(Excerpts from a dataset)
* * * * * * * * *
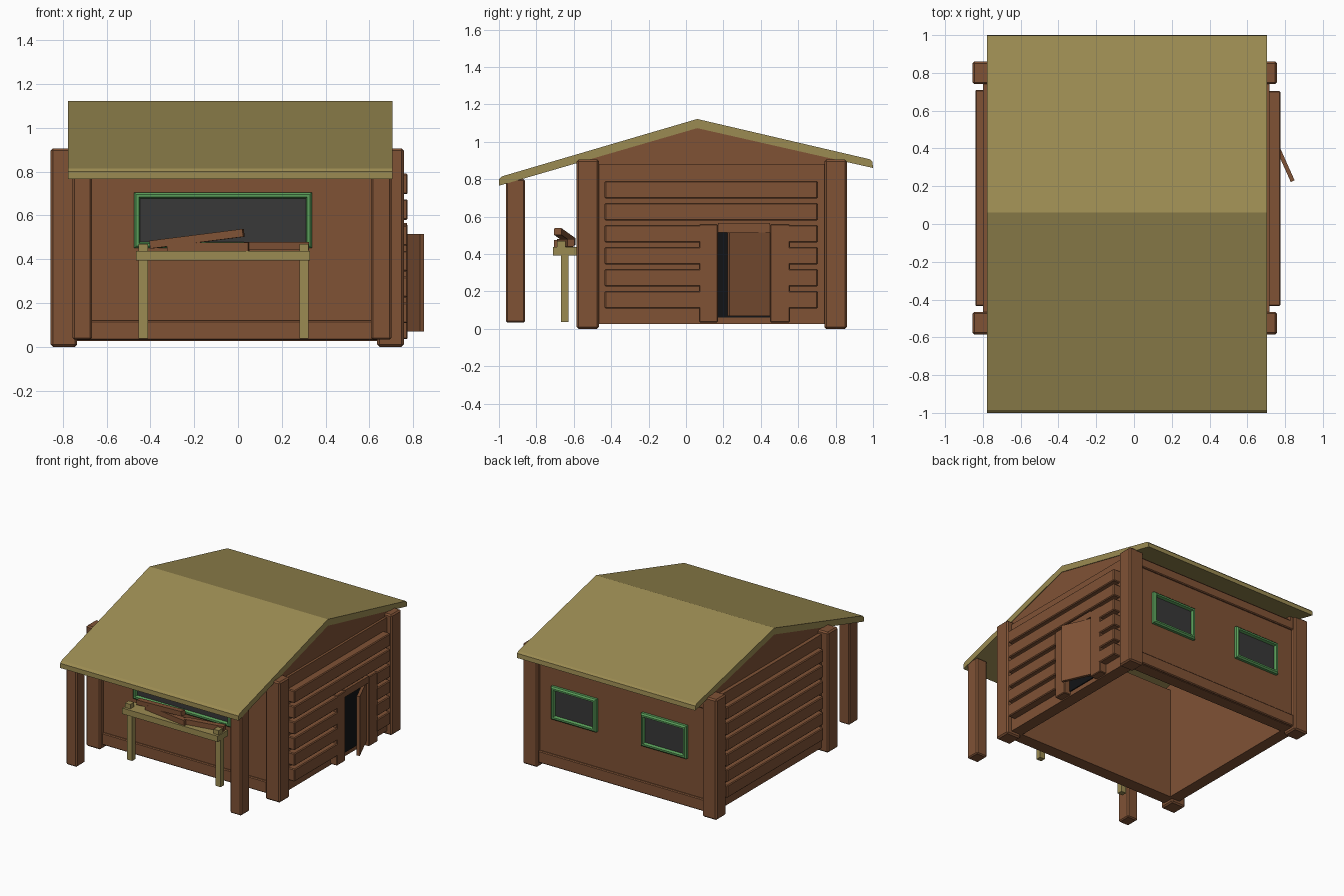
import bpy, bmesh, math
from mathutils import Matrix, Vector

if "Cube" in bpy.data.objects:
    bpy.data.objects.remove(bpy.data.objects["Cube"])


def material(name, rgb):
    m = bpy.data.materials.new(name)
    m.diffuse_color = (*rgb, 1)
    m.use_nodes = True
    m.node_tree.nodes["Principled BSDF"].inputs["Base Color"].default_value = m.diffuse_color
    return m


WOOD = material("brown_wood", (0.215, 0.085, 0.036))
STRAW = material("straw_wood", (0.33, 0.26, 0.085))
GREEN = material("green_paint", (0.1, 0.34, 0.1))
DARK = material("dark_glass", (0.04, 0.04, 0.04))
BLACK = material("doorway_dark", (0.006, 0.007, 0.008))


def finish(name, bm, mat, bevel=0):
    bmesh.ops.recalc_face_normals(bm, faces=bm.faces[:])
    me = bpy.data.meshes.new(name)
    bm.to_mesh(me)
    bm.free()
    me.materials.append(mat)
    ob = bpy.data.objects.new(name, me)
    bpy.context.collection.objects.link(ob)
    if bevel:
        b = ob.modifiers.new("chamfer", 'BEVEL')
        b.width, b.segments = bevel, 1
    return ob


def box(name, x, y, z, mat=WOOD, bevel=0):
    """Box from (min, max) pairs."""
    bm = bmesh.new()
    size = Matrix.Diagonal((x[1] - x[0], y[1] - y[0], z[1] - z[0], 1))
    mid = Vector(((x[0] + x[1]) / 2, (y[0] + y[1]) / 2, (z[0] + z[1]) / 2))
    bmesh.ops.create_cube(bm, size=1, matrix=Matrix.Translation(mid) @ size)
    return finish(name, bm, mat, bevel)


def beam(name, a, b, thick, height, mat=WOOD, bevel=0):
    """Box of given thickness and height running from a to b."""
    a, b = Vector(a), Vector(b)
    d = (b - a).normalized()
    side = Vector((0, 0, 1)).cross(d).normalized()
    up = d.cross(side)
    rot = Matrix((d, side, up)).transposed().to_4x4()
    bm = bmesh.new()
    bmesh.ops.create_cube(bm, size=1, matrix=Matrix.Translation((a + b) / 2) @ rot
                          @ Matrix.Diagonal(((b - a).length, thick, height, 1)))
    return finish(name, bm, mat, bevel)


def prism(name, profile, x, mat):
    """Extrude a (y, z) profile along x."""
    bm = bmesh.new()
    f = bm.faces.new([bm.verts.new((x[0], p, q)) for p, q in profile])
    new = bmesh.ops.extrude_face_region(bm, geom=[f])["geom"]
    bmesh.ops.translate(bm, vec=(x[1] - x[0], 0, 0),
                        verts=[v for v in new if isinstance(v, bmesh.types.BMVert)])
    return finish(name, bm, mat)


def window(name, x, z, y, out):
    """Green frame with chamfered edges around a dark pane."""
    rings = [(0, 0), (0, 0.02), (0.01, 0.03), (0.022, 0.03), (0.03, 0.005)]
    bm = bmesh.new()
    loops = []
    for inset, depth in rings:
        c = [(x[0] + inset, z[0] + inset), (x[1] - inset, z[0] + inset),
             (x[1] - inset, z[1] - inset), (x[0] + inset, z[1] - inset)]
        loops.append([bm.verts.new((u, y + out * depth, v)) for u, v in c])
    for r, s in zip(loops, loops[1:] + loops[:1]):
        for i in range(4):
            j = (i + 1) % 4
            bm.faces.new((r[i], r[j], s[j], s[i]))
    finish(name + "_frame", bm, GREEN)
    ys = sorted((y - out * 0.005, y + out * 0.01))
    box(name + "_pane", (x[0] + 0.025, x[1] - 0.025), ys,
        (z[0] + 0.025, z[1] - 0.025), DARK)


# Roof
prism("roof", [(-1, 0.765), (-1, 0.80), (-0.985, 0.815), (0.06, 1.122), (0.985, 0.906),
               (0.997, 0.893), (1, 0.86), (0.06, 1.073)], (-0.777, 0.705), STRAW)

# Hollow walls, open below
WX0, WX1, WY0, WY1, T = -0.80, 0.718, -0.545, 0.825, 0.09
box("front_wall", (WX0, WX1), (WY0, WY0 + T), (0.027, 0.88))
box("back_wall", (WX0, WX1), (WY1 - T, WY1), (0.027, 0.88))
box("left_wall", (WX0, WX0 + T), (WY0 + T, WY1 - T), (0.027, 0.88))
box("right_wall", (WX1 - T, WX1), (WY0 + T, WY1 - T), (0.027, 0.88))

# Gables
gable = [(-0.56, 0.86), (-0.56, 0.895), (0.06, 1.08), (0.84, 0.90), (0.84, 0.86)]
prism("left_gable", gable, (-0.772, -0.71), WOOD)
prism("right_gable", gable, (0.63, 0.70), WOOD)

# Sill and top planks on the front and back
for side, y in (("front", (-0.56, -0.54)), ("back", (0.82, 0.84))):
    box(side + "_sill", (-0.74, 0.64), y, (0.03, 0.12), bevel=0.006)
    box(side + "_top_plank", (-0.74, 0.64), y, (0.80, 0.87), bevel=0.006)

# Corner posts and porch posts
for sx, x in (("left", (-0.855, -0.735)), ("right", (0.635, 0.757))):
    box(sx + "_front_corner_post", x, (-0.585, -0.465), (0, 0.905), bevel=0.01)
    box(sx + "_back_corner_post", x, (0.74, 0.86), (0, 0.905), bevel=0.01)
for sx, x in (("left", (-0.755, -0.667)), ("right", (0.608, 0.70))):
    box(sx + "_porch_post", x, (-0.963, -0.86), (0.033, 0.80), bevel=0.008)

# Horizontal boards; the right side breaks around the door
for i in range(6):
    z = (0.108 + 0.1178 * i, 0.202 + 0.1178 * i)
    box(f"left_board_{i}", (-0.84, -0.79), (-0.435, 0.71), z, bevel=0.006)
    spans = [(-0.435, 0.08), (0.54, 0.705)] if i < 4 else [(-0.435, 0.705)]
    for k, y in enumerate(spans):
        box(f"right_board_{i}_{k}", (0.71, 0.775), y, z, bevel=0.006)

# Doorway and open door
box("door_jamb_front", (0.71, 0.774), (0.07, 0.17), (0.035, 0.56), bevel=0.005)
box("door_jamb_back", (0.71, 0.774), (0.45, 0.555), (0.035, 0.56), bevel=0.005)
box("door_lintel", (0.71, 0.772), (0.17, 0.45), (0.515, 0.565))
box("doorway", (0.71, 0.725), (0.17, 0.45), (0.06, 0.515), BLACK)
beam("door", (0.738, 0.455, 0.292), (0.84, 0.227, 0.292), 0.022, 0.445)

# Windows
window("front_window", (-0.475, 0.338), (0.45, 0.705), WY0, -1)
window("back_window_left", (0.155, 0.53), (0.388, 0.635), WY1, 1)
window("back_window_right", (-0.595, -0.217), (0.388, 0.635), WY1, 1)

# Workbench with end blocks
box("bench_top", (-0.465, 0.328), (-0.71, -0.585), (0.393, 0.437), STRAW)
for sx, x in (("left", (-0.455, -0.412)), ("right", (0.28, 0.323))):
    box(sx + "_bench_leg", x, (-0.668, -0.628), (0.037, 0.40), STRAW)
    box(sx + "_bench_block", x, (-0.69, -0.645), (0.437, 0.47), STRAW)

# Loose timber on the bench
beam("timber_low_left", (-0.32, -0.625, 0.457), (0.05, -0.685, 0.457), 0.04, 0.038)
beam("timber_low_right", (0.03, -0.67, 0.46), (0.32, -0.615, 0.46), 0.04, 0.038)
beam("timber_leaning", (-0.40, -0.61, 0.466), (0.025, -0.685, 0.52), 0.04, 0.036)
* * * * * * * * *
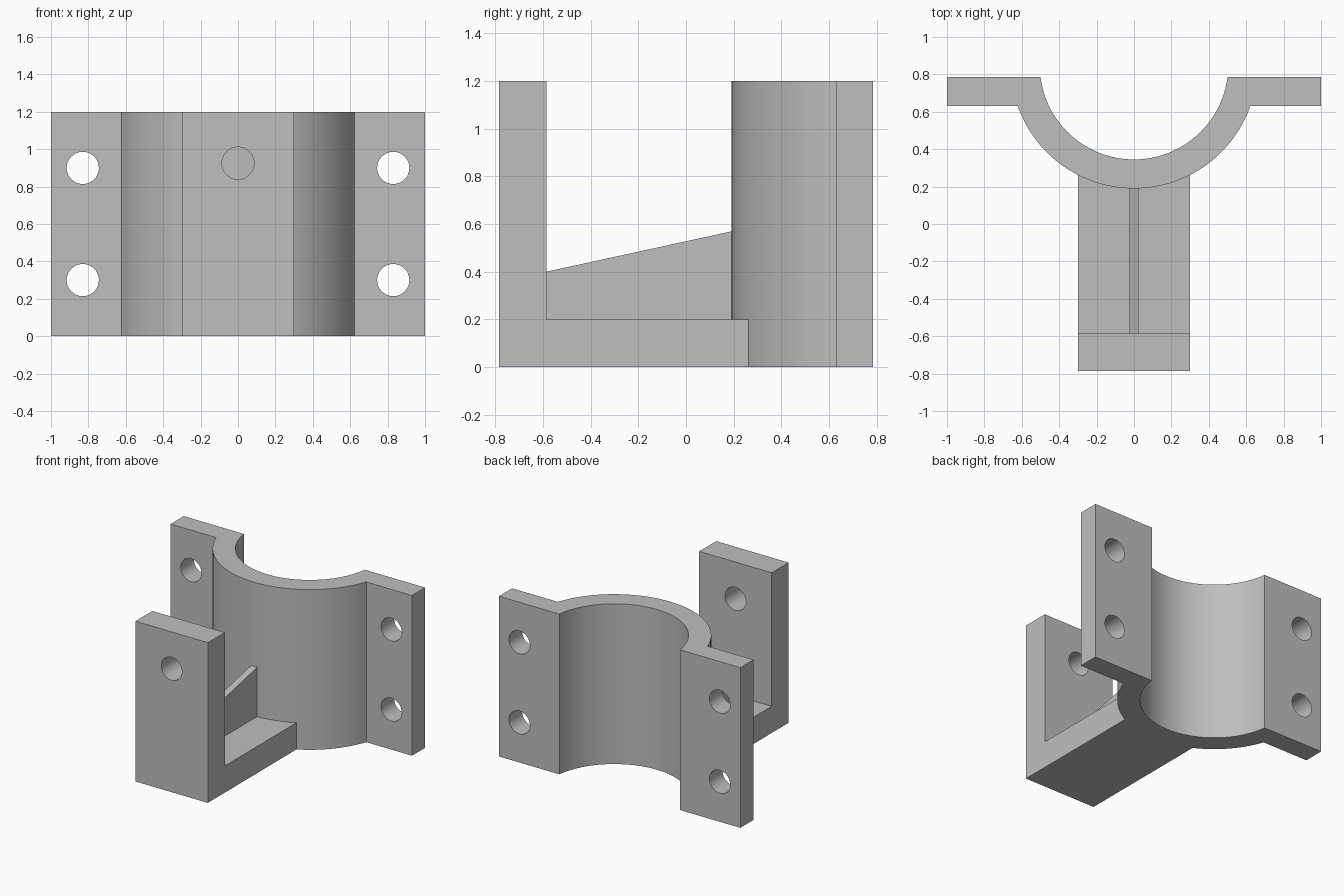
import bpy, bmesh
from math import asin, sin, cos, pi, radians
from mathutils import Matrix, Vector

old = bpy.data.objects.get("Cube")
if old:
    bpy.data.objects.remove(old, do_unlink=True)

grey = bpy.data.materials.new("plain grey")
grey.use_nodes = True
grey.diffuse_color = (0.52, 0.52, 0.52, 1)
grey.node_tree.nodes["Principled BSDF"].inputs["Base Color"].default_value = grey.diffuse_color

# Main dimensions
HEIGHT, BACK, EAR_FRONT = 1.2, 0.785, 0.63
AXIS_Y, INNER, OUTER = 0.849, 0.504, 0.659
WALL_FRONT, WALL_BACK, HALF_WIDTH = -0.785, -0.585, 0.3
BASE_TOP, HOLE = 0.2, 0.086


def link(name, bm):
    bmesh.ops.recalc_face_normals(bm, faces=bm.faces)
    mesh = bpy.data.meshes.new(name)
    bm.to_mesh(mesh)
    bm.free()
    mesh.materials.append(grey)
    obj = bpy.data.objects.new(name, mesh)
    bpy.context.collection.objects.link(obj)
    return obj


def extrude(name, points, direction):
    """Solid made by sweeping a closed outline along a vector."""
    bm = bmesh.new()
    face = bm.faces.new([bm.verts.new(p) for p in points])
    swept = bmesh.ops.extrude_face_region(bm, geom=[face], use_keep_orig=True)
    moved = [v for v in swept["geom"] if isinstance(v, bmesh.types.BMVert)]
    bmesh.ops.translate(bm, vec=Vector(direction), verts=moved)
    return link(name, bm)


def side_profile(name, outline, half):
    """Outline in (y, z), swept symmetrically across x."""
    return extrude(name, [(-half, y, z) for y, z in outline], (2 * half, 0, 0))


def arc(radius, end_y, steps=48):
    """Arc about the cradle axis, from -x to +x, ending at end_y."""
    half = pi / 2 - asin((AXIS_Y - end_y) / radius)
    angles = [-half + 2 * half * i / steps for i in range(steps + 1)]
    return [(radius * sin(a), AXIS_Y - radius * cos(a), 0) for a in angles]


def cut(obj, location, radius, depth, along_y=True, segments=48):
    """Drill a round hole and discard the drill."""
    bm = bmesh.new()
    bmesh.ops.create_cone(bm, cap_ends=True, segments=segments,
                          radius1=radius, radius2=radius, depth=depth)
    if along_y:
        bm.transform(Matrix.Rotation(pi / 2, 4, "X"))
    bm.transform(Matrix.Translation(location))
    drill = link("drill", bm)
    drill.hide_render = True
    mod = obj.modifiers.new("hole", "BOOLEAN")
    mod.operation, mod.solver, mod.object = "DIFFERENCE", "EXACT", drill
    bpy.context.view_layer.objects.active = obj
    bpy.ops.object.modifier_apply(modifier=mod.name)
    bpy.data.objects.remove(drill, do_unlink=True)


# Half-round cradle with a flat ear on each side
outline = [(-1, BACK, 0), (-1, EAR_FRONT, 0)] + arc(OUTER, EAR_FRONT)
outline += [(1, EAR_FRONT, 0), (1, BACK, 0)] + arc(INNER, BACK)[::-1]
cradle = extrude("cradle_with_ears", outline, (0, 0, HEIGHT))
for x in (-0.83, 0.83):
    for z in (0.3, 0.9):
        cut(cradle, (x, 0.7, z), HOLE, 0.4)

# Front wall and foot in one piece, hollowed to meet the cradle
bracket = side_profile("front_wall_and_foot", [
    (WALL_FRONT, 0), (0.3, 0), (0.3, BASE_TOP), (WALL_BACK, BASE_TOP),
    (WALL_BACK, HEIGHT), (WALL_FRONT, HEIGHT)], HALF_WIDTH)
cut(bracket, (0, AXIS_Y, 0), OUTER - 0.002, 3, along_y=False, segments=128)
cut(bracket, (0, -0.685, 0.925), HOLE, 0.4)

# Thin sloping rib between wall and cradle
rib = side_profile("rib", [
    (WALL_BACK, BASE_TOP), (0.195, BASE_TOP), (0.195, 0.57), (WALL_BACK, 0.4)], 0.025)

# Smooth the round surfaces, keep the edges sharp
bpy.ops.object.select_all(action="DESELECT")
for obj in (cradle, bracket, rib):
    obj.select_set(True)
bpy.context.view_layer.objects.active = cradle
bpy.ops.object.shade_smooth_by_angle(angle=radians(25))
* * * * * * * * *
*Problem description*
Using the data above, reproduce exactly the lines from the line that contains "HEIGHT, BACK, EAR_FRONT = 1.2, 0.785, 0.63" through the line that contains "obj = bpy.data.objects.new(name, mesh)", including both.

*Response to the exercise*
HEIGHT, BACK, EAR_FRONT = 1.2, 0.785, 0.63
AXIS_Y, INNER, OUTER = 0.849, 0.504, 0.659
WALL_FRONT, WALL_BACK, HALF_WIDTH = -0.785, -0.585, 0.3
BASE_TOP, HOLE = 0.2, 0.086


def link(name, bm):
    bmesh.ops.recalc_face_normals(bm, faces=bm.faces)
    mesh = bpy.data.meshes.new(name)
    bm.to_mesh(mesh)
    bm.free()
    mesh.materials.append(grey)
    obj = bpy.data.objects.new(name, mesh)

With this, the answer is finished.